  • We came with nothing and we leave with nothing
  • God gives and God takes away

Job’s rollercoaster life illustrates the very things that our sovereign God gives and takes away – life and everything in it while his spoken analogy of birth and death reflects the sovereignty of God giving and taking away perfectly. This illustrates 2 things for us:

  • Nothing in this life is permanent – the gift of life (on this earth) is transient
  • Nothing is outside of God’s control – the sovereignty of God is all encompassing (Job 42:2)

These are 2 very important concepts that Job teaches us. But lets not forget the third – God’s plan is good:

So the Lord restored what Job had lost after he prayed for his friends and the Lord doubled all that had belonged to Job… So the Lord blessed the second part of Job’s life more than the first.
Job 42:10, 12 (see 10-17)

God wants good for us. The ultimate goodness that God wants for us is not comfort, health and wealth because these things are all transient but Himself – everlasting, all powerful and all good. Sometimes God does bring goodness in this life as is the case in Job but we can be sure He brings it in the next. Notice that although it says that all these good things are restored to him “after” or “when” he prayed for his friends, it was not because of Job’s actions. God’s goodness is not shown here to be dependant on our action.

Job’s exclamation is entirely appropriate: “May the name of the Lord be praised!” This is not fatalistic “que sara sara” exclamation, this is “praise God” active acknowledgment for His gift (transient it may be), his sovereignty and his goodness. Job even before God restored him had already found the ultimate goodness – God himself.

Learning from others mistakes

I was reading this morning (http://marcronez.wordpress.com/2013/09/13/city-harvest-case-part-5-chcs-crossover-or-sun-hos-crossover/) and realised that we haven’t spoken too in-depth about transparency and the associated risk and risk strategies. (And here is my governance/public servant brain speaking: these should be documented as well.)

Read: Proverbs 11:14; 12:15; 13:10; 15:22; 19:20-21; 20:18. And probably Rehoboam’s story.

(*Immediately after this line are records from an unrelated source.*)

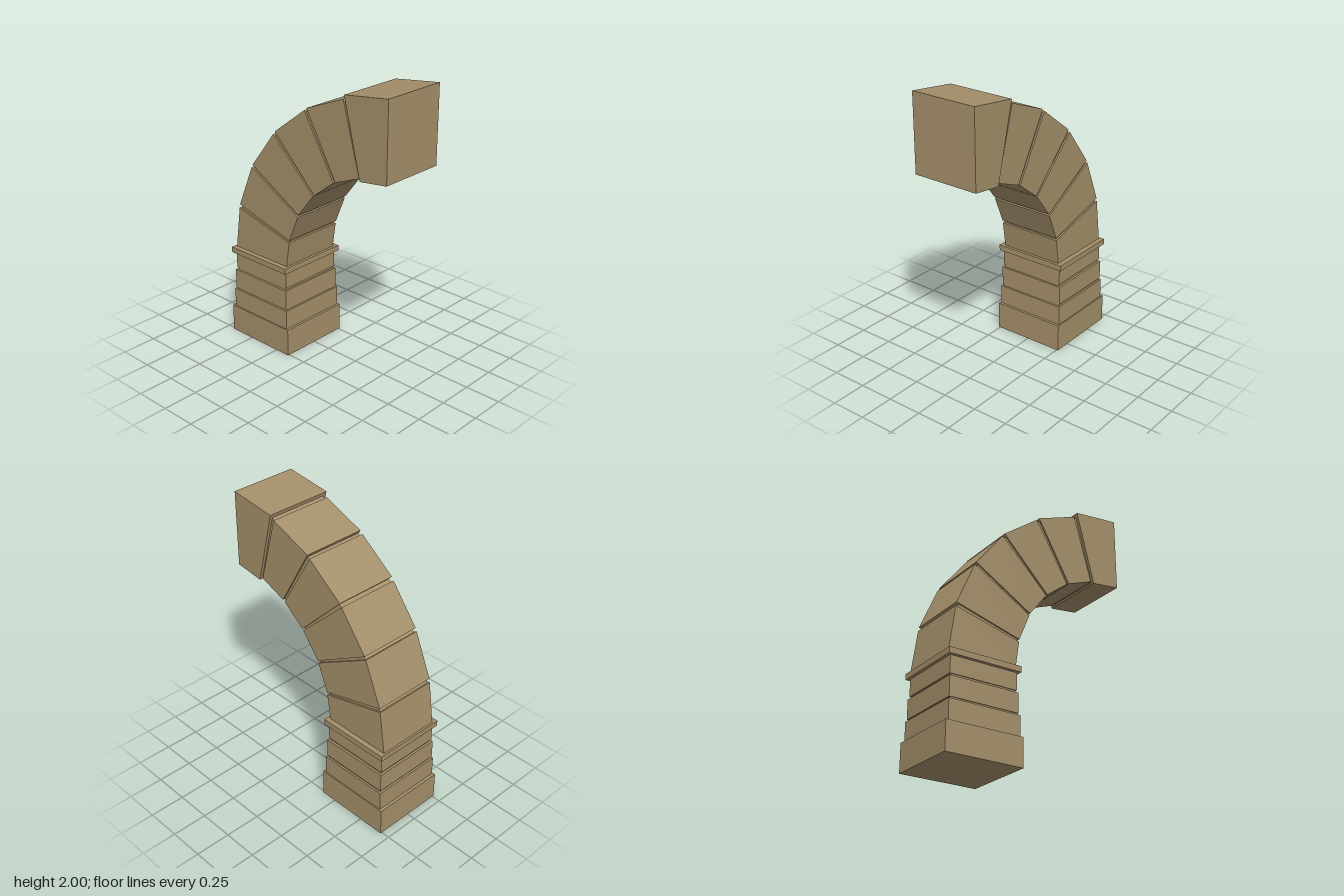
import * as THREE from 'three';

export function createModel() {
  const group = new THREE.Group();
  const stone = new THREE.MeshStandardMaterial({ color: 0xa48f6a });
  stone.name = 'sandstone';

  function add(name, geometry) {
    const mesh = new THREE.Mesh(geometry, stone);
    mesh.name = name;
    group.add(mesh);
    return mesh;
  }

  // Rectangular pier block: x range, y range, half depth
  function block(name, x0, x1, y0, y1, halfZ) {
    add(name, new THREE.BoxGeometry(x1 - x0, y1 - y0, halfZ * 2))
      .position.set((x0 + x1) / 2, (y0 + y1) / 2, 0);
  }

  // Four-cornered stone seen from the front, extruded evenly about z = 0
  function wedge(name, corners, halfZ) {
    const shape = new THREE.Shape(corners.map(([x, y]) => new THREE.Vector2(x, y)));
    const geometry = new THREE.ExtrudeGeometry(shape, { depth: halfZ * 2, bevelEnabled: false });
    add(name, geometry.translate(0, 0, -halfZ));
  }

  // Pier: base, three tapering courses with recessed joints, and the projecting impost
  block('pierBase', -0.688, -0.138, 0, 0.196, 0.262);
  block('pierCourse1', -0.667, -0.156, 0.196, 0.334, 0.254);
  block('pierJoint1', -0.652, -0.169, 0.334, 0.347, 0.241);
  block('pierCourse2', -0.661, -0.165, 0.347, 0.482, 0.247);
  block('pierJoint2', -0.645, -0.178, 0.482, 0.498, 0.232);
  block('pierCourse3', -0.655, -0.171, 0.498, 0.616, 0.238);
  block('impost', -0.676, -0.152, 0.616, 0.656, 0.262);

  // Arch stones: outer start, outer end, inner end, inner start
  const stones = [
    [[-0.662, 0.656], [-0.62, 0.958], [-0.146, 0.838], [-0.172, 0.656]],
    [[-0.615, 0.984], [-0.487, 1.287], [-0.063, 1.048], [-0.143, 0.856]],
    [[-0.477, 1.307], [-0.275, 1.567], [0.075, 1.233], [-0.058, 1.062]],
    [[-0.26, 1.588], [0.005, 1.787], [0.25, 1.369], [0.084, 1.24]],
    [[0.024, 1.805], [0.328, 1.925], [0.46, 1.454], [0.265, 1.377]],
    [[0.345, 1.957], [0.685, 2], [0.685, 1.468], [0.475, 1.441]],
  ];
  stones.forEach((corners, i) => {
    const isKeystone = i === stones.length - 1;
    wedge(isKeystone ? 'halfKeystone' : `archStone${i + 1}`, corners, isKeystone ? 0.238 : 0.227);
  });

  // Recessed mortar filling each gap between neighbouring arch stones
  const mix = (a, b, t) => [a[0] + (b[0] - a[0]) * t, a[1] + (b[1] - a[1]) * t];
  for (let i = 0; i < stones.length - 1; i++) {
    const [, outerA, innerA] = stones[i];
    const [outerB, , , innerB] = stones[i + 1];
    wedge(`archJoint${i + 1}`, [
      mix(outerA, innerA, 0.025), mix(outerB, innerB, 0.05),
      mix(innerB, outerB, 0.025), mix(innerA, outerA, 0.025),
    ], 0.216);
  }

  return group;
}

Risk strategies is not just financial. So far, the only things we’ve spoken about is: “what if we can’t get 30 people” or “what if sara and may get pregnant”. We’ve looked at the risks to our product but not the risk in our process.
– What are things that we are doing now that can be perceived in the wrong light/will be hard to explain? / Will what we are doing be seen in good light by all?
– What is our plan Bs for each milestone? Are we placing all our eggs in one basket? Are there different ways of doing things with lower risk that we need to explore or keep the door open for?

Regarding transparency:
– Is the means to reaching the goal appropriate to the goal? Can our process and rationale be scrutinised by a third party?
– Have we included nay-sayers in our planning and rationalising process or is it all yes-men? What have we done about the words of nay-sayers?
– Who are our advisors? After reflecting on our advisor’s words, do we go back to our advisors and discuss what we think about those words?
– Have we been transparent with our current leaders/mentors/advisors?

The author of the article had difficulty separating God’s call from selfish human desires by examining the church’s actions. And honestly, as living breathing people, examining our ourselves is hard. Thats what advisors are for. Ps Kong Hee had advisors – good and respected advisors. Did the advisors not pick out these blind spots (which makes them not so great advisors) or did Ps Kong dismiss/rationalise away anything perceived as against the agenda. The problem is that in Christiandom, once someone says “God said so” or “this is God’s call”, others often back off with their disapproval and/or they can’t say anything else. That is a challenge to the kind of transparency, openness and authenticity we strive for.

The same set of questions above need to be asked of our own lives as well – our ministry is an extension of our life. God’s call, confirming prophetic words, encouragement from advisors is all good but handled without wisdom (and plain common sense) will jeopardise the call.